What to do: Every record must be repeated precisely as it stands.

- Opening Delimiter -

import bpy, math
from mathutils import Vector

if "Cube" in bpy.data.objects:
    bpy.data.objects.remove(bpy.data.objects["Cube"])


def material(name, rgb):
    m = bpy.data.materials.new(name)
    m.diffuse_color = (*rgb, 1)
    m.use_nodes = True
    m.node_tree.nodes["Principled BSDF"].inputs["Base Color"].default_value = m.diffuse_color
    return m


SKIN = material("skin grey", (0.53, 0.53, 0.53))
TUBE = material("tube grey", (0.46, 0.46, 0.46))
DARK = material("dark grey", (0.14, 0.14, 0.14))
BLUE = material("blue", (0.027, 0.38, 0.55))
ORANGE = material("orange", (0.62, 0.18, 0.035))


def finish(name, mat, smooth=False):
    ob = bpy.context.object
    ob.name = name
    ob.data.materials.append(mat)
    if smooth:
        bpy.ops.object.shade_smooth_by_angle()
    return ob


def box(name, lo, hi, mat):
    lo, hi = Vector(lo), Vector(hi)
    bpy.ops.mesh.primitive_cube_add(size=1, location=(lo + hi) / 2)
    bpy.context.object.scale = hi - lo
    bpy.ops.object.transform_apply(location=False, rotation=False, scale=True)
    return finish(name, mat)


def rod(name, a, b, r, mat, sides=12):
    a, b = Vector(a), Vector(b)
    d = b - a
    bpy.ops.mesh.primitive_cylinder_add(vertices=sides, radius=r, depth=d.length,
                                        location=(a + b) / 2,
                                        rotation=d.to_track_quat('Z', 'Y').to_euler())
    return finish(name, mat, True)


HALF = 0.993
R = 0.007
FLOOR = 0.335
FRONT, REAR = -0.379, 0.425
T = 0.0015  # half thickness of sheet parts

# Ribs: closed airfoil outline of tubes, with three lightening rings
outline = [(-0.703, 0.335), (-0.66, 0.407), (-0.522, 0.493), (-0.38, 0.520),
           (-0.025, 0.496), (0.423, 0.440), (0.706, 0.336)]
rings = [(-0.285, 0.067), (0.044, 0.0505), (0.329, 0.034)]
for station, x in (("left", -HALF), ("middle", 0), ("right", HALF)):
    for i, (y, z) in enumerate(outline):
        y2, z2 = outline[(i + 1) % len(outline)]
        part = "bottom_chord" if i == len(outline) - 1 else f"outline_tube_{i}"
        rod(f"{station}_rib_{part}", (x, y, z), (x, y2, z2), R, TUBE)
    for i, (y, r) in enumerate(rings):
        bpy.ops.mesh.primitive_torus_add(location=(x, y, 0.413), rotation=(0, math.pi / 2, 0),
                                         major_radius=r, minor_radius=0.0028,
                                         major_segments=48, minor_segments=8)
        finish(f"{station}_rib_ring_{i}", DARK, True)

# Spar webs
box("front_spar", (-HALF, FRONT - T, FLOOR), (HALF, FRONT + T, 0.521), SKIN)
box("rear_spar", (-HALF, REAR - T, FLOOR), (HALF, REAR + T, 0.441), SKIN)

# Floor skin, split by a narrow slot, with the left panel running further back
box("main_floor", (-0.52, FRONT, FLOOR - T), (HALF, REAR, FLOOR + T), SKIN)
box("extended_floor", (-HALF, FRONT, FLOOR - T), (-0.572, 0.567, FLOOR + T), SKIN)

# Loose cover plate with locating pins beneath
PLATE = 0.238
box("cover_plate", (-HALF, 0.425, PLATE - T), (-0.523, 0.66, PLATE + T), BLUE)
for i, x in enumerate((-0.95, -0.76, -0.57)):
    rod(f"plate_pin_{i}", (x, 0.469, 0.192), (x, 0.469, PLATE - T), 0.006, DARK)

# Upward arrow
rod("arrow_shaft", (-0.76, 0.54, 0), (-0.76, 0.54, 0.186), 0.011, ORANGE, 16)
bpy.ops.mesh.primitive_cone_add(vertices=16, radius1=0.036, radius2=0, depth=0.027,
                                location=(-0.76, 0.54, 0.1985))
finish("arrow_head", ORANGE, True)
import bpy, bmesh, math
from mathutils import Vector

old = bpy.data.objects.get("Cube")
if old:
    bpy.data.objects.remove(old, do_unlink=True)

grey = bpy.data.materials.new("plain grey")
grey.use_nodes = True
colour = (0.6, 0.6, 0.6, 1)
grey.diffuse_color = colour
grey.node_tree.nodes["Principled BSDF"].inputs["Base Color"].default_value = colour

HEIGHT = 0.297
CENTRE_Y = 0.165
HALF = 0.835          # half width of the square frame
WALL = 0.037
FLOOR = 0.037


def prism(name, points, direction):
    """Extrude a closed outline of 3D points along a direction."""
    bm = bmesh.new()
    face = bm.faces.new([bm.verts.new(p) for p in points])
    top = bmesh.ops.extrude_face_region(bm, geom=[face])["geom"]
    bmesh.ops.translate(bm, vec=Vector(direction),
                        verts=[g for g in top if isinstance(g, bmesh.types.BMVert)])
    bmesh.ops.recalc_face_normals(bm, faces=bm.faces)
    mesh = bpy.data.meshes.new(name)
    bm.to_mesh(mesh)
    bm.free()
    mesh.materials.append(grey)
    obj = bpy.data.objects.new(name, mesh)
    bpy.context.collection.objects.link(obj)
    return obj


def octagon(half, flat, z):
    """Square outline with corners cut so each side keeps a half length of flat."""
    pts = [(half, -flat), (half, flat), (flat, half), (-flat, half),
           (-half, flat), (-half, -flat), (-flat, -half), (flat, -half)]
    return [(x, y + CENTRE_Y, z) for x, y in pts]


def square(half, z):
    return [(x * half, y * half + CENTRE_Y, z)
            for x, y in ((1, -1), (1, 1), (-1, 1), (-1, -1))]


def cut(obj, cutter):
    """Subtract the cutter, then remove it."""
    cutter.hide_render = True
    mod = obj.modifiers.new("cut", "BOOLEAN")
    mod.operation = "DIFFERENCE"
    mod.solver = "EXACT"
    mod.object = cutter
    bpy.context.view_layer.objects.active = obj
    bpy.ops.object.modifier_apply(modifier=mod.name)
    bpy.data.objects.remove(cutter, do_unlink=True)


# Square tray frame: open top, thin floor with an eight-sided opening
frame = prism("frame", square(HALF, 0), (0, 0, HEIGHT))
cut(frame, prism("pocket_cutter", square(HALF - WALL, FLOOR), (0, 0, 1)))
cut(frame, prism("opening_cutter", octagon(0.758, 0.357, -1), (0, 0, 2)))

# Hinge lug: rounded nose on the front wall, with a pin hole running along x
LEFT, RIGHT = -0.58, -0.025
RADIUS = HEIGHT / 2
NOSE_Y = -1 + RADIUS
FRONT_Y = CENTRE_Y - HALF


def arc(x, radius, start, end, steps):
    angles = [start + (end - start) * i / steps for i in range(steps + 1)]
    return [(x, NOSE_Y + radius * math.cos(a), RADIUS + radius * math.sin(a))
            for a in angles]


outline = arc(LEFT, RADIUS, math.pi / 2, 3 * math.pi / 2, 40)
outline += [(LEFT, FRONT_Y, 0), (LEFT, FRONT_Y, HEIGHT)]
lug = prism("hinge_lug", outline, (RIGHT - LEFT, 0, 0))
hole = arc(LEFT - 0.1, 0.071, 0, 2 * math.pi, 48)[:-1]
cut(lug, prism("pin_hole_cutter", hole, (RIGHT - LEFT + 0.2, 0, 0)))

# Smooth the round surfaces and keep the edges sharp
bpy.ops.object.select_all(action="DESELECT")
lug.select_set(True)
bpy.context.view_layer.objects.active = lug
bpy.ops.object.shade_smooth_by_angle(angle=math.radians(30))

- Closing Delimiter -

Solution to this task:
import bpy, math
from mathutils import Vector

if "Cube" in bpy.data.objects:
    bpy.data.objects.remove(bpy.data.objects["Cube"])


def material(name, rgb):
    m = bpy.data.materials.new(name)
    m.diffuse_color = (*rgb, 1)
    m.use_nodes = True
    m.node_tree.nodes["Principled BSDF"].inputs["Base Color"].default_value = m.diffuse_color
    return m


SKIN = material("skin grey", (0.53, 0.53, 0.53))
TUBE = material("tube grey", (0.46, 0.46, 0.46))
DARK = material("dark grey", (0.14, 0.14, 0.14))
BLUE = material("blue", (0.027, 0.38, 0.55))
ORANGE = material("orange", (0.62, 0.18, 0.035))


def finish(name, mat, smooth=False):
    ob = bpy.context.object
    ob.name = name
    ob.data.materials.append(mat)
    if smooth:
        bpy.ops.object.shade_smooth_by_angle()
    return ob


def box(name, lo, hi, mat):
    lo, hi = Vector(lo), Vector(hi)
    bpy.ops.mesh.primitive_cube_add(size=1, location=(lo + hi) / 2)
    bpy.context.object.scale = hi - lo
    bpy.ops.object.transform_apply(location=False, rotation=False, scale=True)
    return finish(name, mat)


def rod(name, a, b, r, mat, sides=12):
    a, b = Vector(a), Vector(b)
    d = b - a
    bpy.ops.mesh.primitive_cylinder_add(vertices=sides, radius=r, depth=d.length,
                                        location=(a + b) / 2,
                                        rotation=d.to_track_quat('Z', 'Y').to_euler())
    return finish(name, mat, True)


HALF = 0.993
R = 0.007
FLOOR = 0.335
FRONT, REAR = -0.379, 0.425
T = 0.0015  # half thickness of sheet parts

# Ribs: closed airfoil outline of tubes, with three lightening rings
outline = [(-0.703, 0.335), (-0.66, 0.407), (-0.522, 0.493), (-0.38, 0.520),
           (-0.025, 0.496), (0.423, 0.440), (0.706, 0.336)]
rings = [(-0.285, 0.067), (0.044, 0.0505), (0.329, 0.034)]
for station, x in (("left", -HALF), ("middle", 0), ("right", HALF)):
    for i, (y, z) in enumerate(outline):
        y2, z2 = outline[(i + 1) % len(outline)]
        part = "bottom_chord" if i == len(outline) - 1 else f"outline_tube_{i}"
        rod(f"{station}_rib_{part}", (x, y, z), (x, y2, z2), R, TUBE)
    for i, (y, r) in enumerate(rings):
        bpy.ops.mesh.primitive_torus_add(location=(x, y, 0.413), rotation=(0, math.pi / 2, 0),
                                         major_radius=r, minor_radius=0.0028,
                                         major_segments=48, minor_segments=8)
        finish(f"{station}_rib_ring_{i}", DARK, True)

# Spar webs
box("front_spar", (-HALF, FRONT - T, FLOOR), (HALF, FRONT + T, 0.521), SKIN)
box("rear_spar", (-HALF, REAR - T, FLOOR), (HALF, REAR + T, 0.441), SKIN)

# Floor skin, split by a narrow slot, with the left panel running further back
box("main_floor", (-0.52, FRONT, FLOOR - T), (HALF, REAR, FLOOR + T), SKIN)
box("extended_floor", (-HALF, FRONT, FLOOR - T), (-0.572, 0.567, FLOOR + T), SKIN)

# Loose cover plate with locating pins beneath
PLATE = 0.238
box("cover_plate", (-HALF, 0.425, PLATE - T), (-0.523, 0.66, PLATE + T), BLUE)
for i, x in enumerate((-0.95, -0.76, -0.57)):
    rod(f"plate_pin_{i}", (x, 0.469, 0.192), (x, 0.469, PLATE - T), 0.006, DARK)

# Upward arrow
rod("arrow_shaft", (-0.76, 0.54, 0), (-0.76, 0.54, 0.186), 0.011, ORANGE, 16)
bpy.ops.mesh.primitive_cone_add(vertices=16, radius1=0.036, radius2=0, depth=0.027,
                                location=(-0.76, 0.54, 0.1985))
finish("arrow_head", ORANGE, True)
import bpy, bmesh, math
from mathutils import Vector

old = bpy.data.objects.get("Cube")
if old:
    bpy.data.objects.remove(old, do_unlink=True)

grey = bpy.data.materials.new("plain grey")
grey.use_nodes = True
colour = (0.6, 0.6, 0.6, 1)
grey.diffuse_color = colour
grey.node_tree.nodes["Principled BSDF"].inputs["Base Color"].default_value = colour

HEIGHT = 0.297
CENTRE_Y = 0.165
HALF = 0.835          # half width of the square frame
WALL = 0.037
FLOOR = 0.037


def prism(name, points, direction):
    """Extrude a closed outline of 3D points along a direction."""
    bm = bmesh.new()
    face = bm.faces.new([bm.verts.new(p) for p in points])
    top = bmesh.ops.extrude_face_region(bm, geom=[face])["geom"]
    bmesh.ops.translate(bm, vec=Vector(direction),
                        verts=[g for g in top if isinstance(g, bmesh.types.BMVert)])
    bmesh.ops.recalc_face_normals(bm, faces=bm.faces)
    mesh = bpy.data.meshes.new(name)
    bm.to_mesh(mesh)
    bm.free()
    mesh.materials.append(grey)
    obj = bpy.data.objects.new(name, mesh)
    bpy.context.collection.objects.link(obj)
    return obj


def octagon(half, flat, z):
    """Square outline with corners cut so each side keeps a half length of flat."""
    pts = [(half, -flat), (half, flat), (flat, half), (-flat, half),
           (-half, flat), (-half, -flat), (-flat, -half), (flat, -half)]
    return [(x, y + CENTRE_Y, z) for x, y in pts]


def square(half, z):
    return [(x * half, y * half + CENTRE_Y, z)
            for x, y in ((1, -1), (1, 1), (-1, 1), (-1, -1))]


def cut(obj, cutter):
    """Subtract the cutter, then remove it."""
    cutter.hide_render = True
    mod = obj.modifiers.new("cut", "BOOLEAN")
    mod.operation = "DIFFERENCE"
    mod.solver = "EXACT"
    mod.object = cutter
    bpy.context.view_layer.objects.active = obj
    bpy.ops.object.modifier_apply(modifier=mod.name)
    bpy.data.objects.remove(cutter, do_unlink=True)


# Square tray frame: open top, thin floor with an eight-sided opening
frame = prism("frame", square(HALF, 0), (0, 0, HEIGHT))
cut(frame, prism("pocket_cutter", square(HALF - WALL, FLOOR), (0, 0, 1)))
cut(frame, prism("opening_cutter", octagon(0.758, 0.357, -1), (0, 0, 2)))

# Hinge lug: rounded nose on the front wall, with a pin hole running along x
LEFT, RIGHT = -0.58, -0.025
RADIUS = HEIGHT / 2
NOSE_Y = -1 + RADIUS
FRONT_Y = CENTRE_Y - HALF


def arc(x, radius, start, end, steps):
    angles = [start + (end - start) * i / steps for i in range(steps + 1)]
    return [(x, NOSE_Y + radius * math.cos(a), RADIUS + radius * math.sin(a))
            for a in angles]


outline = arc(LEFT, RADIUS, math.pi / 2, 3 * math.pi / 2, 40)
outline += [(LEFT, FRONT_Y, 0), (LEFT, FRONT_Y, HEIGHT)]
lug = prism("hinge_lug", outline, (RIGHT - LEFT, 0, 0))
hole = arc(LEFT - 0.1, 0.071, 0, 2 * math.pi, 48)[:-1]
cut(lug, prism("pin_hole_cutter", hole, (RIGHT - LEFT + 0.2, 0, 0)))

# Smooth the round surfaces and keep the edges sharp
bpy.ops.object.select_all(action="DESELECT")
lug.select_set(True)
bpy.context.view_layer.objects.active = lug
bpy.ops.object.shade_smooth_by_angle(angle=math.radians(30))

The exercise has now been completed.